Property Rights and Development

he third component of the Hoover Project on Commercializing Innovation studies the role of property rights in various intangible assets in the developing world. For example, we explore the ways in which property rights in bank charters, contracts, debt instruments, and shareholder equities have all been eroded in Mexico, resulting in there being practically no banking system in the entire country. As another example, while countries like India, Argentina, and Brazil, which have extensive manufacturing facilities that would require payments to holders of biotechnology patents, are aggressively pushing efforts in the U.N. to attack drug patents, more successful developing countries in Africa, like Botswana and Malawi, are working tirelessly to help strengthen the rule of law by enforcing property rights in intangibles like contracts and IP. Predictable enforcement of property rights in intangibles can be key to fostering economic growth and development, especially in the less developed countries of the world.
Note: Having been nominated by President Barack H. Obama, and confirmed by the Senate, to serve as a Commissioner at the U.S. International Trade Commission, F. Scott Kieff swore into and took up his government post on October 18, 2013, after stopping his work for and resigning all of his roles at Stanford University’s Hoover Institution, which included having served as Ray & Louise Knowles Senior Fellow at Hoover; as Director and Member of the Research Team of the Hoover Project on Commercializing Innovation; as Member of the Steering Committee and Research Team of the Hoover Working Group on Intellectual Property, Innovation, and Prosperity; and as Member of the John and Jean De Nault Task Force on Property Rights, Freedom, and Prosperity; and after also taking a leave of absence from his post as Fred C. Stevenson Research Professor at the George Washington University Law School.

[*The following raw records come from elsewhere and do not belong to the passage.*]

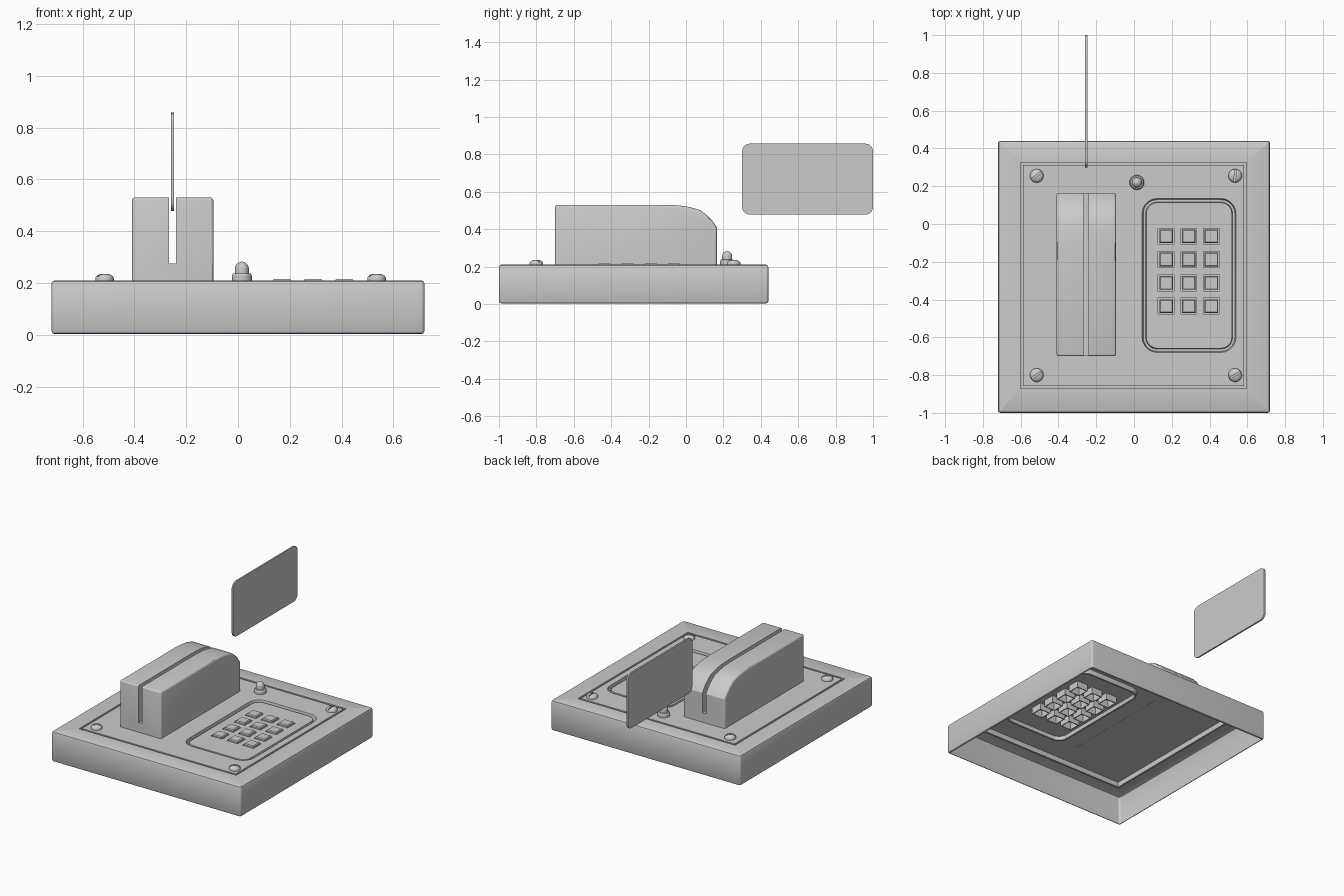
import bpy, bmesh, math
from mathutils import Matrix, Vector

if "Cube" in bpy.data.objects:
    bpy.data.objects.remove(bpy.data.objects["Cube"])


def finish(bm, name, smooth=True):
    me = bpy.data.meshes.new(name)
    bm.to_mesh(me)
    bm.free()
    ob = bpy.data.objects.new(name, me)
    bpy.context.collection.objects.link(ob)
    bpy.ops.object.select_all(action='DESELECT')
    bpy.context.view_layer.objects.active = ob
    ob.select_set(True)
    if smooth:
        bpy.ops.object.shade_smooth_by_angle(angle=math.radians(30))
    return ob


def rect_points(rect, r=0, inset=0, n=5):
    """Counter-clockwise rectangle (x0, x1, y0, y1), optionally rounded."""
    x0, x1, y0, y1 = rect
    x0, x1, y0, y1 = x0 + inset, x1 - inset, y0 + inset, y1 - inset
    if r == 0:
        return [(x0, y0), (x1, y0), (x1, y1), (x0, y1)]
    r = max(r - inset, 0.003)
    centres = [(x1 - r, y0 + r, -90), (x1 - r, y1 - r, 0),
               (x0 + r, y1 - r, 90), (x0 + r, y0 + r, 180)]
    return [(cx + r * math.cos(math.radians(a + 90 * i / n)),
             cy + r * math.sin(math.radians(a + 90 * i / n)))
            for cx, cy, a in centres for i in range(n + 1)]


def add_loop(bm, pts, z):
    return [bm.verts.new((x, y, z)) for x, y in pts]


def loft(bm, loops):
    for a, b in zip(loops, loops[1:]):
        for i in range(len(a)):
            j = (i + 1) % len(a)
            bm.faces.new((a[i], a[j], b[j], b[i]))


def sheet(bm, rect, profile, r=0, holes=(), hole_r=0):
    """Sweep an (inset, z) profile around a rectangle, then fill the middle around holes."""
    loops = [add_loop(bm, rect_points(rect, r, i), z) for i, z in profile]
    loft(bm, loops)
    if not holes:
        bm.faces.new(loops[-1])
        return
    rings = [loops[-1]] + [add_loop(bm, rect_points(h, hole_r), profile[-1][1]) for h in holes]
    edges = []
    for ring in rings:
        for a, b in zip(ring, ring[1:] + ring[:1]):
            edges.append(bm.edges.get((a, b)) or bm.edges.new((a, b)))
    res = bmesh.ops.triangle_fill(bm, use_beauty=True, edges=edges, normal=(0, 0, 1))
    for f in res["geom"]:
        if isinstance(f, bmesh.types.BMFace):
            f.normal_update()
            if f.normal.z < 0:
                f.normal_flip()


def lathe(bm, profile, n=24, closed=False):
    loops = [add_loop(bm, [(r * math.cos(2 * math.pi * i / n), r * math.sin(2 * math.pi * i / n))
                           for i in range(n)], z) for r, z in profile]
    loft(bm, loops)
    bm.faces.new(loops[-1])
    if closed:
        bm.faces.new(loops[0][::-1])


def cut_box(ob, centre, size):
    bm = bmesh.new()
    bmesh.ops.create_cube(bm, size=1, matrix=Matrix.Translation(centre) @ Matrix.Diagonal((*size, 1)))
    cutter = finish(bm, "cutter", False)
    cutter.hide_render = True
    mod = ob.modifiers.new("slot", 'BOOLEAN')
    mod.operation, mod.object, mod.solver = 'DIFFERENCE', cutter, 'EXACT'
    bpy.ops.object.select_all(action='DESELECT')
    bpy.context.view_layer.objects.active = ob
    ob.select_set(True)
    bpy.ops.object.modifier_apply(modifier="slot")
    bpy.data.objects.remove(cutter)
    bpy.ops.object.shade_smooth_by_angle(angle=math.radians(30))


TOP = 0.21
panel_rect = (-0.60, 0.595, -0.87, 0.325)
pad_rect = (0.043, 0.54, -0.68, 0.135)
K = 0.042
key_rects = [(x - K, x + K, y - K, y + K)
             for x in (0.17, 0.29, 0.41) for y in (-0.065, -0.188, -0.312, -0.435)]

# Open-bottomed housing
bm = bmesh.new()
sheet(bm, (-0.72, 0.72, -1.0, 0.44),
      [(0.012, 0.003), (0.004, 0.006), (0, 0.015), (0, 0.197), (0.004, 0.206), (0.013, TOP)],
      r=0.014, holes=[panel_rect])
finish(bm, "housing")

# Top panel with its surrounding groove
bm = bmesh.new()
sheet(bm, panel_rect, [(0, TOP), (0, 0.175), (0.013, 0.175), (0.013, TOP)],
      holes=[pad_rect], hole_r=0.08)
finish(bm, "top_panel")

# Keypad plate with sloped groove
bm = bmesh.new()
sheet(bm, pad_rect, [(0, TOP), (0.006, 0.18), (0.018, 0.18), (0.022, 0.205)],
      r=0.08, holes=key_rects)
finish(bm, "keypad_plate")

# Keys, each in a narrow socket
bm = bmesh.new()
for kr in key_rects:
    sheet(bm, kr, [(0, 0.205), (0, 0.16), (0.006, 0.16), (0.006, 0.21), (0.011, 0.216)])
finish(bm, "keys")

# Card reader block: side profile extruded across, rounded edges, full-length slot
profile = [(-0.70, 0.209), (0.165, 0.209), (0.165, 0.41), (0.145, 0.44), (0.115, 0.472),
           (0.075, 0.502), (0.02, 0.518), (-0.04, 0.527), (-0.11, 0.53), (-0.70, 0.53)]
bm = bmesh.new()
face = bm.faces.new([bm.verts.new((-0.41, y, z)) for y, z in profile])
res = bmesh.ops.extrude_face_region(bm, geom=[face], use_keep_orig=True)
bmesh.ops.translate(bm, vec=(0.315, 0, 0),
                    verts=[v for v in res["geom"] if isinstance(v, bmesh.types.BMVert)])
bmesh.ops.recalc_face_normals(bm, faces=bm.faces)
sharp = [e for e in bm.edges if e.calc_face_angle(0) > math.radians(40)
         and max(v.co.z for v in e.verts) > 0.22]
bmesh.ops.bevel(bm, geom=sharp, offset=0.012, segments=3, profile=0.5, affect='EDGES')
reader = finish(bm, "card_reader")
cut_box(reader, (-0.2535, -0.25, 0.475), (0.027, 1.2, 0.40))

# Swipe card
bm = bmesh.new()
pts = rect_points((0.30, 1.0, 0.478, 0.857), 0.04)
a, b = [[bm.verts.new((x, y, z)) for y, z in pts] for x in (-0.2585, -0.2475)]
loft(bm, [a, b])
bm.faces.new(a[::-1])
bm.faces.new(b)
bmesh.ops.recalc_face_normals(bm, faces=bm.faces)
finish(bm, "card")

# Slotted screws in the panel corners
bm = bmesh.new()
lathe(bm, [(0.036, 0), (0.036, 0.009), (0.032, 0.016), (0.024, 0.022), (0.012, 0.025)], closed=True)
screw = finish(bm, "screw_1")
cut_box(screw, (0, 0, 0.024), (0.1, 0.009, 0.02))
spots = [(-0.515, 0.255, 40), (0.535, 0.255, 85), (-0.515, -0.80, 35), (0.535, -0.80, 30)]
for i, (x, y, angle) in enumerate(spots):
    ob = screw
    if i:
        ob = bpy.data.objects.new(f"screw_{i + 1}", screw.data)
        bpy.context.collection.objects.link(ob)
    ob.location = (x, y, TOP)
    ob.rotation_euler.z = math.radians(angle)

# Indicator lamp: collar and domed bulb
bm = bmesh.new()
lathe(bm, [(0.039, 0), (0.039, 0.018), (0.034, 0.026), (0.028, 0.027)])
ob = finish(bm, "lamp_collar")
ob.location = (0.015, 0.22, TOP)
bm = bmesh.new()
dome = [(0.027 * math.cos(math.radians(t)), 0.045 + 0.027 * math.sin(math.radians(t)))
        for t in (0, 18, 36, 54, 72, 85)]
lathe(bm, [(0.027, 0.02)] + dome)
ob = finish(bm, "lamp_bulb")
ob.location = (0.015, 0.22, TOP)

Selected works on Property Rights, Finance, and Developing Economies:






Other Publications